In a first, a hundred companies in the United Kingdom have decided to move to a permanent four-day working week for all employees with no loss of pay. Around 2,600 employees at 100 companies are set to benefit from the new working pattern.
The two biggest companies that have signed up are Atom Bank and global marketing company Awin, who each have about 450 staff in the UK.
Adam Ross, Awin’s chief executive, said adopting the four-day week was “one of the most transformative initiatives we’ve seen in the history of the company,” according to The Guardian.
Furthermore, proponents of the four-day week say that the five-day pattern is a hangover from an earlier economic age.
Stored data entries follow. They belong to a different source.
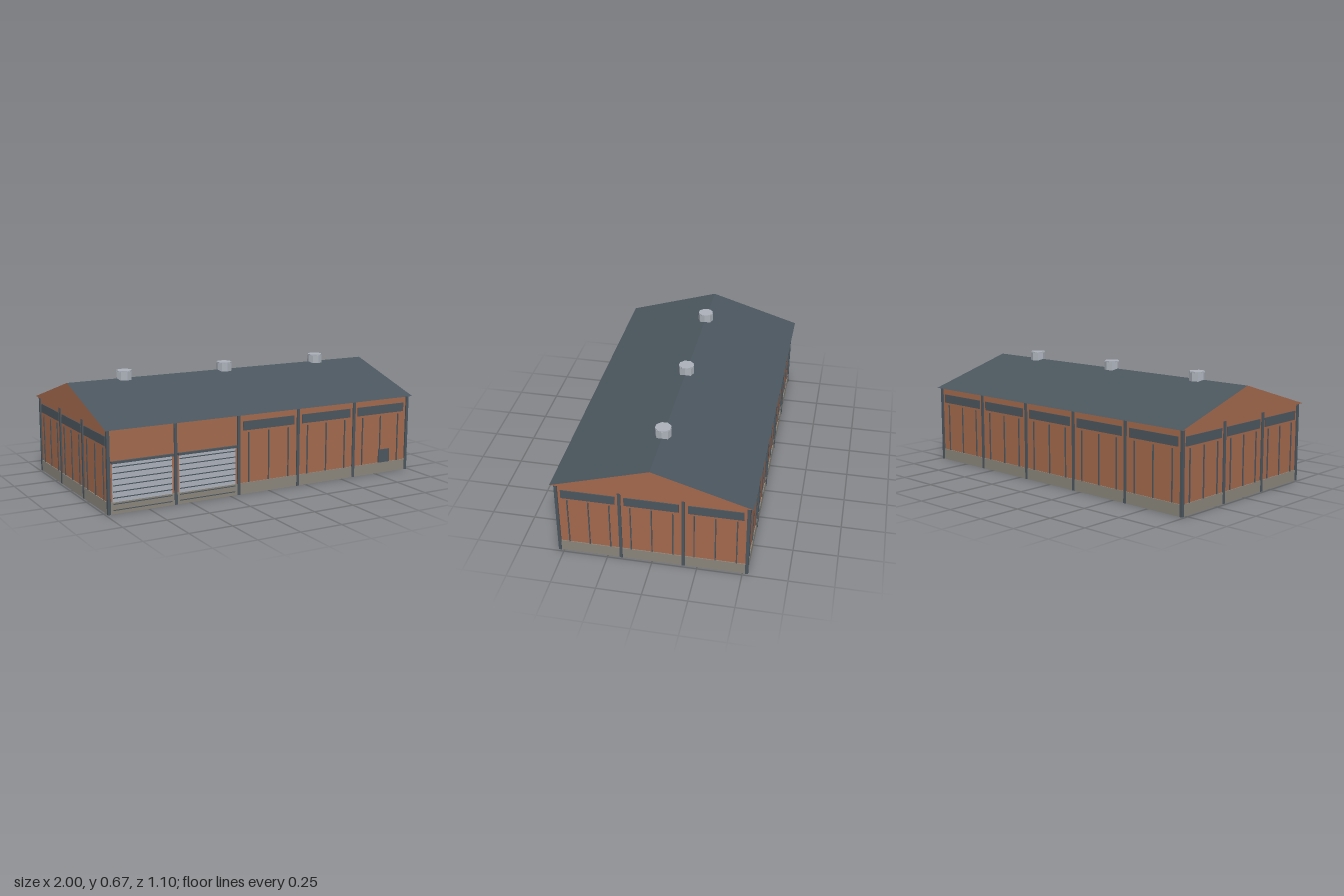
import * as THREE from 'three';

const mat = (name, color) => {
  const m = new THREE.MeshStandardMaterial({ color });
  m.name = name;
  return m;
};

export function createModel() {
  const brick = mat('brick', 0xa4694d);
  const slate = mat('slate', 0x4b565e);
  const concrete = mat('concrete', 0x8a867c);
  const metal = mat('metal', 0xacb1ba);

  const model = new THREE.Group();
  model.name = 'warehouse';

  const W = 1.96, D = 1.046, EAVE = 0.459, RIDGE = 0.626, PLINTH = 0.065;

  const box = (parent, name, material, w, h, d, x, y, z) => {
    const mesh = new THREE.Mesh(new THREE.BoxGeometry(w, h, d), material);
    mesh.name = name;
    mesh.position.set(x, y, z);
    parent.add(mesh);
    return mesh;
  };

  // Main body and base, both standing on the ground
  box(model, 'walls', brick, W, EAVE, D, 0, EAVE / 2, 0);
  box(model, 'plinth', concrete, W + 0.01, PLINTH, D + 0.01, 0, PLINTH / 2, 0);

  // Roof prism: brick gable ends, slate slopes and soffit
  const gable = new THREE.Shape([
    new THREE.Vector2(-0.55, EAVE),
    new THREE.Vector2(0.55, EAVE),
    new THREE.Vector2(0, RIDGE),
  ]);
  const roofGeo = new THREE.ExtrudeGeometry(gable, { depth: 2, bevelEnabled: false });
  roofGeo.translate(0, 0, -1).rotateY(Math.PI / 2);
  const roof = new THREE.Mesh(roofGeo, [brick, slate]);
  roof.name = 'roof';
  model.add(roof);

  // Ridge ventilators: octagonal body with a turned octagonal cap
  const octagon = (name, height, x, y, turn) => {
    const geo = new THREE.CylinderGeometry(0.046, 0.046, height, 8).toNonIndexed();
    geo.computeVertexNormals();
    const mesh = new THREE.Mesh(geo, metal);
    mesh.name = name;
    mesh.position.set(x, y, 0);
    mesh.rotation.y = turn;
    model.add(mesh);
  };
  for (const x of [-0.653, 0, 0.653]) {
    octagon('ridgeVentBody', 0.05, x, 0.642, 0);
    octagon('ridgeVentCap', 0.008, x, 0.668, Math.PI / 8);
  }

  // Strip window and three battens in one bay of a wall facing +z
  const panelBay = (side, x, bay) => {
    box(side, 'stripWindow', slate, bay * 0.86, 0.052, 0.008, x, 0.393, 0.001);
    for (const k of [-1, 0, 1]) {
      box(side, 'batten', slate, 0.0065, 0.354 - PLINTH, 0.01, x + k * bay / 3, (0.354 + PLINTH) / 2, 0);
    }
  };

  // Roller door with ribs and a projecting head
  const doorBay = (side, x) => {
    box(side, 'rollerDoor', metal, 0.35, 0.278, 0.008, x, 0.141, 0);
    for (let i = 1; i <= 8; i++) {
      box(side, 'doorRib', slate, 0.345, 0.005, 0.014, x, i * 0.0335 - 0.012, 0);
    }
    box(side, 'doorHead', slate, 0.364, 0.012, 0.03, x, 0.282, 0);
  };

  // Each wall is a group whose origin lies in the wall plane
  const wall = (name, bays, length, angle, distance, doors) => {
    const side = new THREE.Group();
    side.name = name;
    side.rotation.y = angle;
    side.position.set(Math.sin(angle) * distance, 0, Math.cos(angle) * distance);
    const bay = length / bays;
    for (let i = 0; i < bays; i++) {
      const x = -length / 2 + bay * (i + 0.5);
      if (i < doors) doorBay(side, x);
      else panelBay(side, x, bay);
      if (i > 0) box(side, 'column', slate, 0.017, EAVE, 0.016, x - bay / 2, EAVE / 2, 0);
    }
    model.add(side);
    return side;
  };
  const front = wall('frontWall', 5, W, 0, D / 2, 2);
  wall('backWall', 5, W, Math.PI, D / 2, 0);
  wall('leftWall', 3, D, Math.PI / 2, W / 2, 0);
  wall('rightWall', 3, D, -Math.PI / 2, W / 2, 0);

  // Service hatch on the front
  box(front, 'serviceHatch', slate, 0.08, 0.08, 0.014, 0.815, 0.105, 0);

  // Corner columns
  for (const sx of [-1, 1]) {
    for (const sz of [-1, 1]) {
      box(model, 'cornerColumn', slate, 0.017, EAVE, 0.017, sx * W / 2, EAVE / 2, sz * D / 2);
    }
  }
  return model;
}
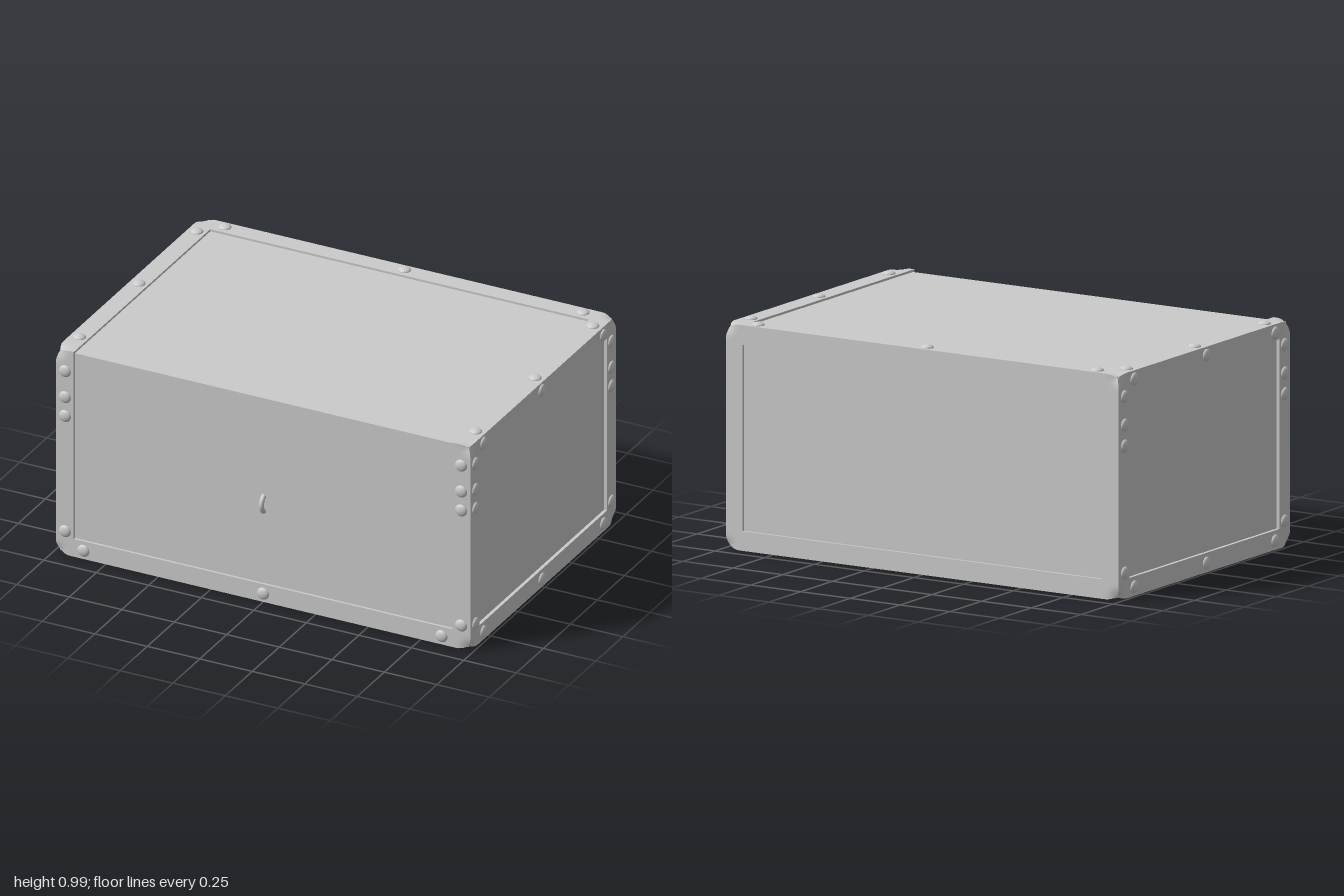
import * as THREE from 'three';

const material = new THREE.MeshStandardMaterial({ color: 0xcccccc });

// outer limits of the frame and the width of its bars
const X = 0.987, Y = 0.977, Z0 = -0.685, Z1 = 0.664, W = 0.085;

function add(parent, name, geometry) {
  const mesh = new THREE.Mesh(geometry, material);
  mesh.name = name;
  parent.add(mesh);
  return mesh;
}

function boxBetween(parent, name, a, b) {
  const size = b.map((v, i) => v - a[i]);
  const mesh = add(parent, name, new THREE.BoxGeometry(...size));
  mesh.position.set(...a.map((v, i) => v + size[i] / 2));
  return mesh;
}

// cube whose outermost corner is pulled softly inwards
function cornerGeometry(sx, sy, sz) {
  const g = new THREE.BoxGeometry(W, W, W, 6, 6, 6);
  const p = g.attributes.position;
  const outer = new THREE.Vector3(sx, sy, sz).multiplyScalar(W / 2);
  const v = new THREE.Vector3();
  for (let i = 0; i < p.count; i++) {
    v.fromBufferAttribute(p, i);
    const pull = 0.014 * Math.max(0, 1 - v.distanceTo(outer) / (W * 0.75)) ** 1.5;
    p.setXYZ(i, v.x - sx * pull, v.y - sy * pull, v.z - sz * pull);
  }
  g.computeVertexNormals();
  return g;
}

export function createModel() {
  const chest = new THREE.Group();
  chest.name = 'chest';

  // recessed body panels
  boxBetween(chest, 'body', [-0.972, 0.012, -0.673], [0.972, 0.967, 0.653]);

  // frame bars; the upper front edge stays open
  const frame = new THREE.Group();
  frame.name = 'frame';
  chest.add(frame);
  const ix = X - W;
  boxBetween(frame, 'lowerFrontBar', [-ix, 0, Z1 - W], [ix, W, Z1]);
  boxBetween(frame, 'lowerBackBar', [-ix, 0, Z0], [ix, W, Z0 + W]);
  boxBetween(frame, 'upperBackBar', [-ix, Y - W, Z0], [ix, Y, Z0 + W]);
  for (const s of [-1, 1]) {
    const x0 = s > 0 ? ix : -X, x1 = x0 + W;
    boxBetween(frame, 'lowerSideBar', [x0, 0, Z0 + W], [x1, W, Z1 - W]);
    boxBetween(frame, 'upperSideBar', [x0, Y - W + 0.015, Z0 + W], [x1, Y, Z1 - W]);
    for (const front of [false, true]) {
      const z0 = front ? Z1 - W : Z0;
      boxBetween(frame, 'post', [x0, W, z0], [x1, Y - W, z0 + W]);
      for (const top of [false, true]) {
        const corner = add(frame, 'corner', cornerGeometry(s, top ? 1 : -1, front ? 1 : -1));
        corner.position.set(x0 + W / 2, top ? Y - W / 2 : W / 2, z0 + W / 2);
      }
    }
  }

  // domed rivets
  const rivets = new THREE.Group();
  rivets.name = 'rivets';
  chest.add(rivets);
  const dome = new THREE.SphereGeometry(0.028, 20, 8, 0, Math.PI * 2, 0, Math.PI / 2);
  dome.scale(1, 0.48, 1);
  const up = new THREE.Vector3(0, 1, 0);
  const rivet = (x, y, z, nx, ny, nz) => {
    const mesh = add(rivets, 'rivet', dome);
    mesh.position.set(x, y, z);
    mesh.quaternion.setFromUnitVectors(up, new THREE.Vector3(nx, ny, nz));
  };
  const postHeights = [0.113, 0.663, 0.753, 0.877];
  for (const s of [-1, 1]) {
    for (const y of postHeights) {
      rivet(s * 0.943, y, Z1, 0, 0, 1);
      rivet(s * X, y, 0.62, s, 0, 0);
      rivet(s * X, y, -0.638, s, 0, 0);
    }
    for (const z of [-0.563, 0.005, 0.545]) {
      rivet(s * X, 0.04, z, s, 0, 0);
      rivet(s * X, 0.94, z, s, 0, 0);
    }
    for (const z of [-0.555, -0.02, 0.53]) rivet(s * 0.943, Y, z, 0, 1, 0);
  }
  for (const x of [-0.855, 0, 0.85]) {
    rivet(x, 0.04, Z1, 0, 0, 1);
    rivet(x, Y, -0.645, 0, 1, 0);
  }

  // pull ring, mostly sunk into the front panel
  const ring = add(chest, 'pullRing', new THREE.TorusGeometry(0.04, 0.011, 12, 40));
  ring.rotation.y = Math.PI / 2;
  ring.position.set(-0.003, 0.463, 0.634);

  return chest;
}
They argue that a four-day week would drive companies to improve their productivity, meaning they can create the same output using fewer hours.
The UK Campaign is also coordinating the world’s biggest pilot scheme for about 70 companies, which employ about 3,300 workers, to adopt the four-day week in a trial with researchers at the Universities of Cambridge and Oxford, Boston College and think tank Autonomy.
In September, 88 per cent of those companies in a survey at the middle of the trial said the four-day week was working “well” for their business at that stage of the trial. About 95% of the companies surveyed said productivity had either stayed the same or improved since the introduction, The Guardian reported.
Most of the companies that have officially adopted the four-day week are in the service sector such as technology, events or marketing companies. However, the campaign said that some manufacturing and construction employers had also signed up.